__What needs to be done__
Search the records below for "lineTo" and copy every line it turns up in.

Stored data entries:
....

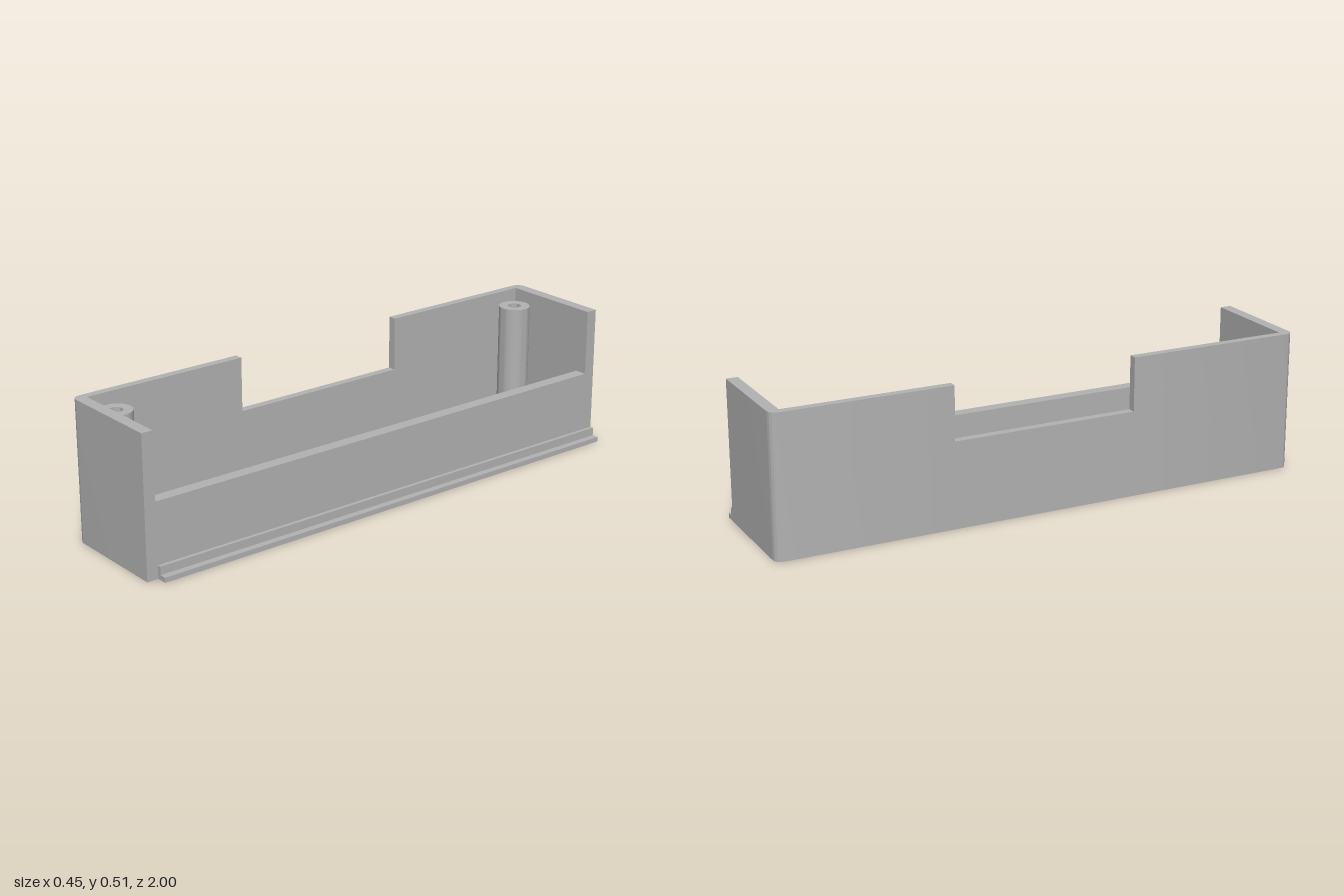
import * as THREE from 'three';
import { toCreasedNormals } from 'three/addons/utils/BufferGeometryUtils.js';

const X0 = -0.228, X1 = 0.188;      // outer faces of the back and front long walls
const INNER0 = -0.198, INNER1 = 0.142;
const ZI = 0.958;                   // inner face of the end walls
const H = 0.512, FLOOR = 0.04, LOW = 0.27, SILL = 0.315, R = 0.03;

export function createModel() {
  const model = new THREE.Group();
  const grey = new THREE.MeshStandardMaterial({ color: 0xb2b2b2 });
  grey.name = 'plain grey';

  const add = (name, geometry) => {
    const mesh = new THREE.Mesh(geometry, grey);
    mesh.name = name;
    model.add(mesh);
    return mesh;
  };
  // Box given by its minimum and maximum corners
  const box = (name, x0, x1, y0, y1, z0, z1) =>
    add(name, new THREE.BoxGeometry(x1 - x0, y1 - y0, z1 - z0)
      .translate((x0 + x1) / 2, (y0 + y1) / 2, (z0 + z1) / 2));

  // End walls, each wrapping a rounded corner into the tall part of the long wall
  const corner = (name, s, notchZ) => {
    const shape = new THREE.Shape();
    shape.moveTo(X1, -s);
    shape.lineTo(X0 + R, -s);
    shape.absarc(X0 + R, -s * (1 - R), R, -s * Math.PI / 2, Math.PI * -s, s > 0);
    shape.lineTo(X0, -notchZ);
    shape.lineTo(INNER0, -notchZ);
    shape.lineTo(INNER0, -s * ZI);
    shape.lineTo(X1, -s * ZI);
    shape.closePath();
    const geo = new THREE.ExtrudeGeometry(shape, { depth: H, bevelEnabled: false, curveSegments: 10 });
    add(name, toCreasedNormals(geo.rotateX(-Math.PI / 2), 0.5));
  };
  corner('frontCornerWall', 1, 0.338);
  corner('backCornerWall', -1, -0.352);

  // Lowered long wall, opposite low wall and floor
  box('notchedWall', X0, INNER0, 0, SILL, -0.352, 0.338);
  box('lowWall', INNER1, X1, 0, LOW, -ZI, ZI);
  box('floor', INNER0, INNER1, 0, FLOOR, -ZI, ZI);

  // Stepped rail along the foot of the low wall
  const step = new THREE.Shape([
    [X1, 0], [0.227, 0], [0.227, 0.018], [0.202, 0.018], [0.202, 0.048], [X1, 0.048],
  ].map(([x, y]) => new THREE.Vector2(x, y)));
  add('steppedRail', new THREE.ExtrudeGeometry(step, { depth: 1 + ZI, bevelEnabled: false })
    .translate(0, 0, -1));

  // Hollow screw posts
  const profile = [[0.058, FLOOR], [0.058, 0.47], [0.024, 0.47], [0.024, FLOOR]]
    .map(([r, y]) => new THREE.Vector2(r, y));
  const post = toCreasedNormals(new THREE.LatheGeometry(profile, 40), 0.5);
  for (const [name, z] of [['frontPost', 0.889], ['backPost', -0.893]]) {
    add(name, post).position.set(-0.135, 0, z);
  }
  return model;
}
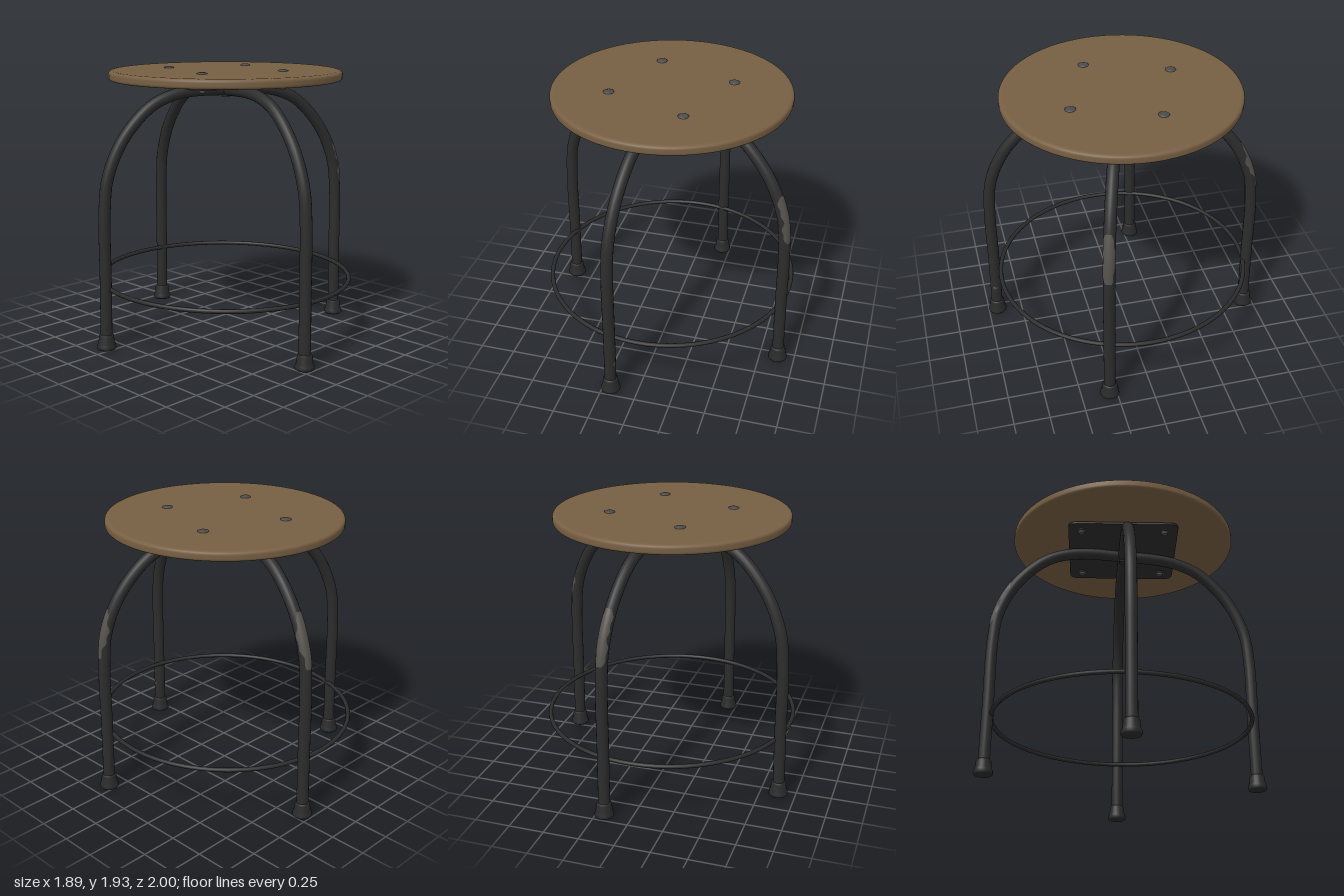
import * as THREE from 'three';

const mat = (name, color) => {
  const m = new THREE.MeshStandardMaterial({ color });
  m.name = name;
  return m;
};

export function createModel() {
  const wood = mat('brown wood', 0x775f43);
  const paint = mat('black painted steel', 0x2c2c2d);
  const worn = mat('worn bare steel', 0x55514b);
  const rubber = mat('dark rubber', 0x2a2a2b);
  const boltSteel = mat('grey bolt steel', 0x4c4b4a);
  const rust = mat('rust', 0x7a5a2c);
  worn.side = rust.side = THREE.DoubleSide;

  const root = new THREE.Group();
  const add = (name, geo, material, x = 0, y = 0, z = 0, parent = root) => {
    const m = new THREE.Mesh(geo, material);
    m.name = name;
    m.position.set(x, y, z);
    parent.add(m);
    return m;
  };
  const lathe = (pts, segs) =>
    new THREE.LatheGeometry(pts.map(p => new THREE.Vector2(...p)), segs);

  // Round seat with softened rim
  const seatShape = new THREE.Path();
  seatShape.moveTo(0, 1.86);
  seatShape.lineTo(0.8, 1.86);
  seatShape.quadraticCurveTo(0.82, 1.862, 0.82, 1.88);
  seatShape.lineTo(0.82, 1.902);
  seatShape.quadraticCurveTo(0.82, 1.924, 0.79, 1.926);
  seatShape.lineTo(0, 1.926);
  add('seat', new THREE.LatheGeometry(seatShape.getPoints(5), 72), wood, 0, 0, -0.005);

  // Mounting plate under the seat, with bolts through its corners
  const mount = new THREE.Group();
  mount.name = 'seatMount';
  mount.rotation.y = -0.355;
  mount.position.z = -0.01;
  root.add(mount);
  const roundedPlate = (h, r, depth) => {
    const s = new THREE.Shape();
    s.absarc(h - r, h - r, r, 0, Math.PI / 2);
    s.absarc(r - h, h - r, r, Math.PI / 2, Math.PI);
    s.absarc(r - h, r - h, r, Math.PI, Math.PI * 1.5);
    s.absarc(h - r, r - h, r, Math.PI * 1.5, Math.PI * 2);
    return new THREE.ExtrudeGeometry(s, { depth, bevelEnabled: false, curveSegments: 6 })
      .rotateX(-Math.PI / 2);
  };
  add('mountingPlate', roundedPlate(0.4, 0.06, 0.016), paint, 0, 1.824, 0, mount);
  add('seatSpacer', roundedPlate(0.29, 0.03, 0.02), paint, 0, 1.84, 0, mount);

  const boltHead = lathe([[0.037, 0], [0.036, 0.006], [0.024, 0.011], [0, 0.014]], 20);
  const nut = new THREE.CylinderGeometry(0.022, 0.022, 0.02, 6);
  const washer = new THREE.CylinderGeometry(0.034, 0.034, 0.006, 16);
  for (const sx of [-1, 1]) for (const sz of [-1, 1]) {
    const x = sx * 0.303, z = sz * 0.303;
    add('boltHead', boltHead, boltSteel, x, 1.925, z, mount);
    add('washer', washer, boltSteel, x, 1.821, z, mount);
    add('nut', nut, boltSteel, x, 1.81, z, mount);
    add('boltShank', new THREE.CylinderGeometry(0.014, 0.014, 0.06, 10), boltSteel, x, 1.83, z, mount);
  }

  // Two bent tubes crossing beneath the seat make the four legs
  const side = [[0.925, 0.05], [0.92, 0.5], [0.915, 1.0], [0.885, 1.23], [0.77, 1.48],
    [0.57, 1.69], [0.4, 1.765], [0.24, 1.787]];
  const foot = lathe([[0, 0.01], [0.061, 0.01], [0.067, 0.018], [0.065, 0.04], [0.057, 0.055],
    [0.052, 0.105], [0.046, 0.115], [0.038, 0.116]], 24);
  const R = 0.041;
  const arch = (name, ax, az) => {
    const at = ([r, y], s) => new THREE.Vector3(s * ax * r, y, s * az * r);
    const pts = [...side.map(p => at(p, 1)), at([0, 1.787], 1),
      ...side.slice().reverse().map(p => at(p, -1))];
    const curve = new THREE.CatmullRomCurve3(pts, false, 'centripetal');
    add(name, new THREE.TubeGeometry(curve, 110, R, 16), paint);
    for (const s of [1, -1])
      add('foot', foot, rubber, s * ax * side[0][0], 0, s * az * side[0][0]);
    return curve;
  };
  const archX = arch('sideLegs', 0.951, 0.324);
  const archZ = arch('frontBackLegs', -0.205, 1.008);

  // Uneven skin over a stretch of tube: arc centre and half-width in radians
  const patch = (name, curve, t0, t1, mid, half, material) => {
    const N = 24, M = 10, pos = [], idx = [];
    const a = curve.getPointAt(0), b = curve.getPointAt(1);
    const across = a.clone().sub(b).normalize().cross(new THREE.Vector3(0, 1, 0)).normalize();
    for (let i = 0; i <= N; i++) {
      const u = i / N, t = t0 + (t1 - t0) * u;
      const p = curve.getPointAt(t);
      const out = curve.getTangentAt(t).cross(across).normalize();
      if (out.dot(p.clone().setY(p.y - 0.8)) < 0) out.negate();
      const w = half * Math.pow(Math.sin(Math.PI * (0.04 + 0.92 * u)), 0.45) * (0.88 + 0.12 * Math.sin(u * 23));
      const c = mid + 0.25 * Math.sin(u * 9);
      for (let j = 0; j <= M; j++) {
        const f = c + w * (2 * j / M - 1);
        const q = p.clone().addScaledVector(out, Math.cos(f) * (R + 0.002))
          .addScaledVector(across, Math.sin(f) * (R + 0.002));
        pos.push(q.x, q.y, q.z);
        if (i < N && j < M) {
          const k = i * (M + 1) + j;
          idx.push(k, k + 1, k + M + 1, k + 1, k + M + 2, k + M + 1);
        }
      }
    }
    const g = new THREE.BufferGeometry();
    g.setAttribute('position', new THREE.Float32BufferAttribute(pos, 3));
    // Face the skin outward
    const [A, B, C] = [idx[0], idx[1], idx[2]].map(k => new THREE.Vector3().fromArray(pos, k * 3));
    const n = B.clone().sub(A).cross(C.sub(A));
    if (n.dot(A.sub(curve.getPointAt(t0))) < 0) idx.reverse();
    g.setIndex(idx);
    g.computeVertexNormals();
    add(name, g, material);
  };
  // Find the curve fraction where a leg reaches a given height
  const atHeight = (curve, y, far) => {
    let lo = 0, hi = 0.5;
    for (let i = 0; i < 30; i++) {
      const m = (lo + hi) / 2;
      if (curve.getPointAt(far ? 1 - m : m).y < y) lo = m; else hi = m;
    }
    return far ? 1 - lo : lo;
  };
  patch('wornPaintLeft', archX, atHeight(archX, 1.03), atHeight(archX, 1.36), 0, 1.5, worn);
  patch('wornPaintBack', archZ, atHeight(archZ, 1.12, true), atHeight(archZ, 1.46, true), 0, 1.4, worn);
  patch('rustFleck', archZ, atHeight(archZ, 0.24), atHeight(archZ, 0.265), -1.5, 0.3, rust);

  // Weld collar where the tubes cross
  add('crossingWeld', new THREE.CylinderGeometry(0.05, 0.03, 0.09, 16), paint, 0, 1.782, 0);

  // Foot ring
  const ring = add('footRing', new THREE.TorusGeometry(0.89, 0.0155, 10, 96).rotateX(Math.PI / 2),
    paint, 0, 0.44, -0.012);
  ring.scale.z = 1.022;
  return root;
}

....

__The answer__
    shape.lineTo(X0 + R, -s);
    shape.lineTo(X0, -notchZ);
    shape.lineTo(INNER0, -notchZ);
    shape.lineTo(INNER0, -s * ZI);
    shape.lineTo(X1, -s * ZI);
  seatShape.lineTo(0.8, 1.86);
  seatShape.lineTo(0.82, 1.902);
  seatShape.lineTo(0, 1.926);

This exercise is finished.